In the UK, a housing authority allowed preferential allocation for housing on receipt of a note from the doctor outling health reasons. However, they were able to revert to their normal process of allocation because everyone on the list had a note from their GP! All processes such as this become debased and degraded when subject to abuse.
Along with other legitimised quackery, the French government recognises a stay at a spa as a legitimate medical treatment. The National Audit Court pointed out that not only is there no proven scientific justification for spa treatment, but many carry bacterial health risks. Some spas have even been adding tap water to their natural mineral waters.
I seem to remember an investigation in New Zealand showing that certain “mineral waters” were indistinguishable from tap water. (New Scientist, 28 Jan 95)
Alternative Medical Remedies
The Medicines Act is being re-written, and already quacks are whining that the costs of licensing their remedies could force them off the market. Quacks also fear a ban on advertising that they can offer relief from various conditions. I don’t see any problem with the proposed law changes, as herbal remedies should come up to set standards of quality and safety and any claims of efficacy should be tested in randomised trials. (GP Weekly, 14/9/94)
After reading this I was intrigued to find a letter in the Lancet (Vol 344 p134) which looked at the ginseng composition of 50 commercial ginseng products. The authors found that 44 preparations ranged from 1.9% to 9.0% of ginsenosides, the active components. The remaining 6 preparations contained no ginsenosides at all. They also quoted a case of an athlete who failed a drug test. He thought he was only taking ginseng, but not only did his preparation not contain any ginseng, it consisted mainly of the banned performance-enhancing drug ephedrine.

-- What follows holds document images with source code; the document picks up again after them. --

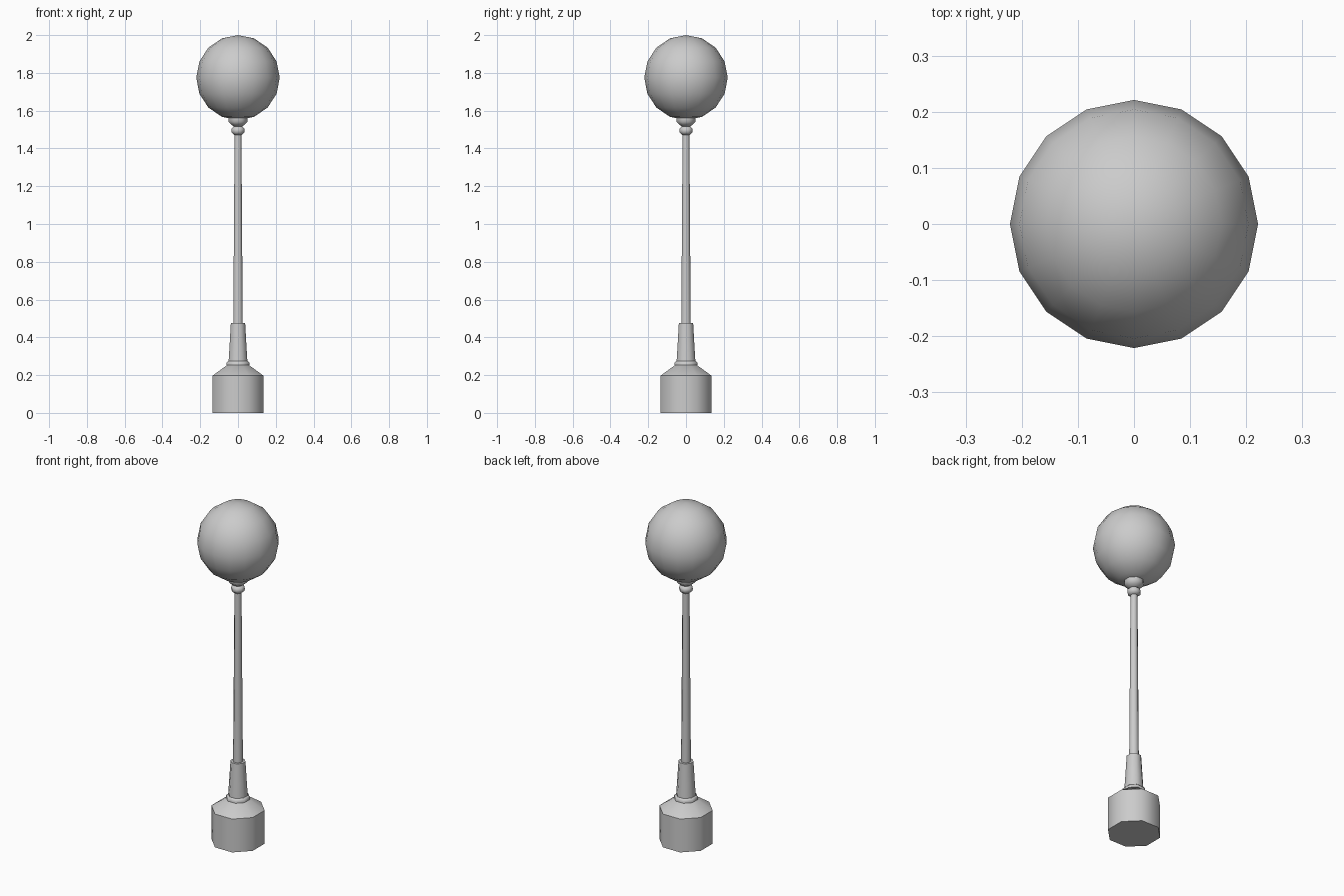
import bpy, bmesh, math

cube = bpy.data.objects.get("Cube")
if cube:
    bpy.data.objects.remove(cube, do_unlink=True)

grey = bpy.data.materials.new("plain_grey")
grey.use_nodes = True
COLOUR = (0.6, 0.6, 0.6, 1)
grey.diffuse_color = COLOUR
grey.node_tree.nodes["Principled BSDF"].inputs["Base Color"].default_value = COLOUR


def finish(name, bm):
    bmesh.ops.recalc_face_normals(bm, faces=bm.faces)
    mesh = bpy.data.meshes.new(name)
    bm.to_mesh(mesh)
    bm.free()
    mesh.materials.append(grey)
    obj = bpy.data.objects.new(name, mesh)
    bpy.context.collection.objects.link(obj)
    bpy.ops.object.select_all(action='DESELECT')
    obj.select_set(True)
    bpy.context.view_layer.objects.active = obj
    bpy.ops.object.shade_smooth_by_angle(angle=math.radians(50))


def turned(name, profile, sides=8):
    """Stack of rings with flats facing the axes; profile is (half width, z)."""
    bm = bmesh.new()
    step = 2 * math.pi / sides
    rings = []
    for half_width, z in profile:
        r = half_width / math.cos(step / 2)
        rings.append([bm.verts.new((r * math.cos((i + 0.5) * step),
                                    r * math.sin((i + 0.5) * step), z))
                      for i in range(sides)])
    for low, high in zip(rings, rings[1:]):
        for i in range(sides):
            j = (i + 1) % sides
            bm.faces.new((low[i], low[j], high[j], high[i]))
    bm.faces.new(rings[0][::-1])
    bm.faces.new(rings[-1])
    finish(name, bm)


# Footing and stepped column
turned("base", [(0.135, 0), (0.135, 0.197), (0.058, 0.253)])
turned("base_collar", [(0.06, 0.253), (0.06, 0.266), (0.05, 0.276)])
turned("sleeve", [(0.05, 0.27), (0.045, 0.35), (0.038, 0.475)])
turned("post", [(0.025, 0.47), (0.018, 1.48)])

# Neck below the globe
turned("neck_ring", [(0.02, 1.472), (0.033, 1.483), (0.035, 1.495),
                     (0.033, 1.507), (0.02, 1.518)])
turned("globe_cup", [(0.02, 1.515), (0.035, 1.525), (0.05, 1.54), (0.05, 1.56)])

# Globe
globe = bmesh.new()
bmesh.ops.create_uvsphere(globe, u_segments=16, v_segments=8, radius=1)
bmesh.ops.scale(globe, vec=(0.221, 0.221, 0.225), verts=globe.verts)
bmesh.ops.translate(globe, vec=(0, 0, 1.775), verts=globe.verts)
finish("globe", globe)
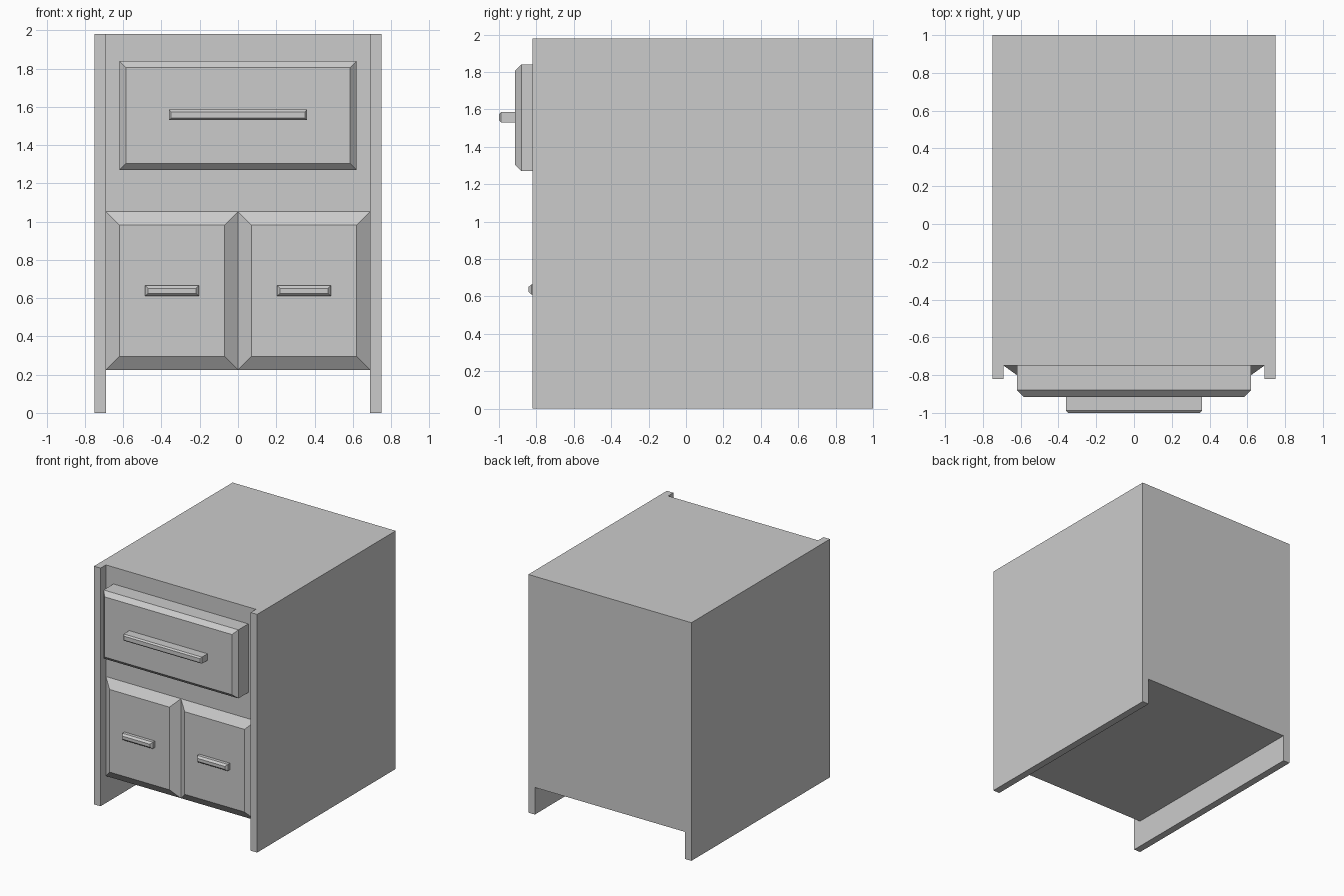
import bpy, bmesh

if "Cube" in bpy.data.objects:
    bpy.data.objects.remove(bpy.data.objects["Cube"])


def panel(name, x, z, y_back, y_front, y_edge=None, inset=0.0):
    """Box over ranges x and z; its front may narrow by inset from y_edge to y_front."""
    bm = bmesh.new()

    def ring(y, d):
        return [bm.verts.new((px, y, pz)) for px, pz in (
            (x[0] + d, z[0] + d), (x[1] - d, z[0] + d),
            (x[1] - d, z[1] - d), (x[0] + d, z[1] - d))]

    rings = [ring(y_back, 0)]
    if y_edge is not None:
        rings.append(ring(y_edge, 0))
    rings.append(ring(y_front, inset))
    for a, b in zip(rings, rings[1:]):
        for i in range(4):
            j = (i + 1) % 4
            bm.faces.new((a[i], a[j], b[j], b[i]))
    bm.faces.new(rings[0])
    bm.faces.new(rings[-1])
    bmesh.ops.recalc_face_normals(bm, faces=bm.faces)
    mesh = bpy.data.meshes.new(name)
    bm.to_mesh(mesh)
    bm.free()
    obj = bpy.data.objects.new(name, mesh)
    bpy.context.collection.objects.link(obj)
    return obj


# Cabinet body between the side boards
panel("cabinet_body", (-0.69, 0.69), (0.225, 1.98), 1.0, -0.75)

# Top drawer with bevelled front, and its handle
panel("drawer", (-0.62, 0.62), (1.27, 1.84), -0.75, -0.915, -0.88, 0.035)
panel("drawer_handle", (-0.36, 0.36), (1.53, 1.585), -0.915, -1.0, -0.988, 0.011)

# Side boards, lower doors and door handles on both sides
for side, s in (("left", -1), ("right", 1)):
    def span(a, b):
        return tuple(sorted((s * a, s * b)))

    panel(f"{side}_side_board", span(0.69, 0.75), (0, 1.98), 1.0, -0.82)
    panel(f"{side}_door", span(0, 0.69), (0.225, 1.052), -0.75, -0.80, None, 0.07)
    panel(f"{side}_door_handle", span(0.205, 0.485), (0.61, 0.665),
          -0.80, -0.843, -0.827, 0.015)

Would anybody buy an aspirin that might contain either no aspirin at all or anywhere from 100mg to 500mg of the active drug? The authors conclude that “quality control is urgently needed for natural remedies with suspected or assumed biological activity.” I see a compelling case for continuing with a robust overhaul of our Medicines Act.
Face Lifts and Hair Growth
A Wellington plastic surgeon was critical of a recent proposal that GP’s could learn to do chemical face peels after watching a training video (Dominion, 15/9/94). GPs can buy a kit which contains enough chemicals and equipment to make a profit of $380 per patient for half an hour’s work. The process involves using glycolic acid to induce peeling and, by an unspecified process, cosmetic improvement. Just the thing for boosting the flagging profits of any North Shore Auckland medical practice where there are already so many doctors the place is in danger of turning into a ghetto.
I don’t intend watching the video, but the thought had crossed my mind that I could treat my vain patients in our RNZAF electroplating bay. A short dip in something caustic would give anyone’s face a good lift (off) or how about dermabrasion with a wire brush from the metal shop?
A much safer money-earning prospect is the exciting new treatment of electrotrichogenesis for bald men. I hope our editor can reproduce the advertisement which shows a futuristic looking chair with a hood poised to administer rejuvenating current to the recalcitrant scalp. [Unfortunately it’s a bit too dark to reproduce well — but it looks fascinating…]
Why not fill the waiting room with these chairs and invite balding males to pay for treatment while they wait to see the doctor on other matters. Even more doctors will be able to afford to go into practice on the North Shore!